I got talking with a friend who does a lot of business travel. She said that she considered an airport in a particular American city, ‘huge’.
Even although it’s been a good number of years since I traveled through that airport and what was a just-started expansion when I was flying through it is now complete, I still wouldn’t consider it ‘huge’. To me, only Atlanta’s Hartsfield-Jackson and Dallas’ DFW, where in each you have to take a train to go from concourse to concourse, would be considered ‘huge’, domestically.
Likewise, when the bleached-blonde, red-nailed, two-carat Ex described Amsterdam’s Schiphol Airport as ‘huge’, when I flew through it a couple of years ago, it didn’t seem big enough to be deemed ‘huge’, to me.
I started thinking about the airports I’ve been in. There’s been a few. I listed them in a spreadsheet.
Forty-eight. In eleven countries.
That’s a lot of rental cars and a lot of nights in a hotel room. I don’t know if I should be proud or ashamed.
Here they are:
Thunder Bay, ON
San Antonio, TX
San Juan, PR
Cape Town, South Africa
The list does not include Chattanooga TN, visited – because I love to torture myself – but not flown through.
Other people had lives, joined bowling leagues, went to church on Wednesdays. I went to public restrooms and joined Frequent Flier programs.
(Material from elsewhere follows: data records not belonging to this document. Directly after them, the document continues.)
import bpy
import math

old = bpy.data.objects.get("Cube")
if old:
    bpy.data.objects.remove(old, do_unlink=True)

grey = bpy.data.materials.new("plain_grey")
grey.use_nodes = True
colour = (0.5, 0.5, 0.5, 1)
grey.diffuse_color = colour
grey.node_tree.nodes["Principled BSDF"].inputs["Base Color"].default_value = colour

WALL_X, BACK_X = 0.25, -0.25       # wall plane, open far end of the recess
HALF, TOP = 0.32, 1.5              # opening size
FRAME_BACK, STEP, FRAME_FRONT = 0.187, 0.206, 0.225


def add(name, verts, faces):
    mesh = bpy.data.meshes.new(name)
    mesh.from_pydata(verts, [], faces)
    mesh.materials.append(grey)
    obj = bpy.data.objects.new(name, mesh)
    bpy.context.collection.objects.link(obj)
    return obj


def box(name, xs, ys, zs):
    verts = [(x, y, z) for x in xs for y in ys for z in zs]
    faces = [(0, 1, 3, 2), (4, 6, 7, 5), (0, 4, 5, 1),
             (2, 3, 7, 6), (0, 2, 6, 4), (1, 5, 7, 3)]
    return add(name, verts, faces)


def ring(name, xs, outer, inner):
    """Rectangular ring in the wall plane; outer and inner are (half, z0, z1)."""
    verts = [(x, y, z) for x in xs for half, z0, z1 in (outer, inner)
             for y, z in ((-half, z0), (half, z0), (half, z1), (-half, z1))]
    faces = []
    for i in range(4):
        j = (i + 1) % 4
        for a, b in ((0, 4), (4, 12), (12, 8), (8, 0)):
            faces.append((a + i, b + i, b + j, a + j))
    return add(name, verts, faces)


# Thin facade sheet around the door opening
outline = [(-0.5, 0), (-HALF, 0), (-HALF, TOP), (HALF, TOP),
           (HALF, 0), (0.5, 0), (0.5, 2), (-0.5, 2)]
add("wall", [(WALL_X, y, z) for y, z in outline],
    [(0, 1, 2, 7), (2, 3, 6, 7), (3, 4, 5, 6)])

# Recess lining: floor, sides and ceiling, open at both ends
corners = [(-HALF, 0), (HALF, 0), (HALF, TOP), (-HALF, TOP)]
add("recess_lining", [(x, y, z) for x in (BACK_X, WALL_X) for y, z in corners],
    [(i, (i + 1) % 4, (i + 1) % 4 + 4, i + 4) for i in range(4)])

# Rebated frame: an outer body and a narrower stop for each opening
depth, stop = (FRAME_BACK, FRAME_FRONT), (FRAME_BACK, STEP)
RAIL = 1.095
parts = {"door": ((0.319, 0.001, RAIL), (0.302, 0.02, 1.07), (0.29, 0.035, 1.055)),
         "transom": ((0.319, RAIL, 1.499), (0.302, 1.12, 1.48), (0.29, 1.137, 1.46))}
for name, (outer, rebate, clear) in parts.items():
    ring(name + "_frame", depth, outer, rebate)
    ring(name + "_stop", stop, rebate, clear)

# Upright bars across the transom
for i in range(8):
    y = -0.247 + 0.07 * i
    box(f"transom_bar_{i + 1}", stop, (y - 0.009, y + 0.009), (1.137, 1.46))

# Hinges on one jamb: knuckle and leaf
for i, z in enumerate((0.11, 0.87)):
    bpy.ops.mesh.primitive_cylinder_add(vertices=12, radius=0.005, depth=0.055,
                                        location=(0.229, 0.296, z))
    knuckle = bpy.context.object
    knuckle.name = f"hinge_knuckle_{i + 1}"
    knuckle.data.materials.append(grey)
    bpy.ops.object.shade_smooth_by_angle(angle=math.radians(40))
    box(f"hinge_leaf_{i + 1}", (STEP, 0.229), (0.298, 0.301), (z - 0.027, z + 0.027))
My traveling friend has a fancy new car that sounds a particular ‘ping’ as an alert when a door is ajar.
It is identical to the sound heard on an airplane and I was fully expecting to hear a female voice say, “Ladies and gentlemen, please remain seated with your seatbelt fastened until the aircraft has come to a complete halt and the captain turns off the fasten seatbelt signs.”
When I was a teenager in the sixties, I sent off to Eastern Airlines for an employment kit to see what was required to become a steward on an airplane. At the same time, on television I enjoyed a program called “Along Came Bronson”, about a guy on a motorcycle who traveled from town to town, meeting new people constantly.
In a way, it looks like they both – Eastern Airlines and Bronson – became a reality.
(Regarding the title, ‘ATL’ is the airport code for Atlanta, ‘YYZ’ is the airport code for Toronto.)Share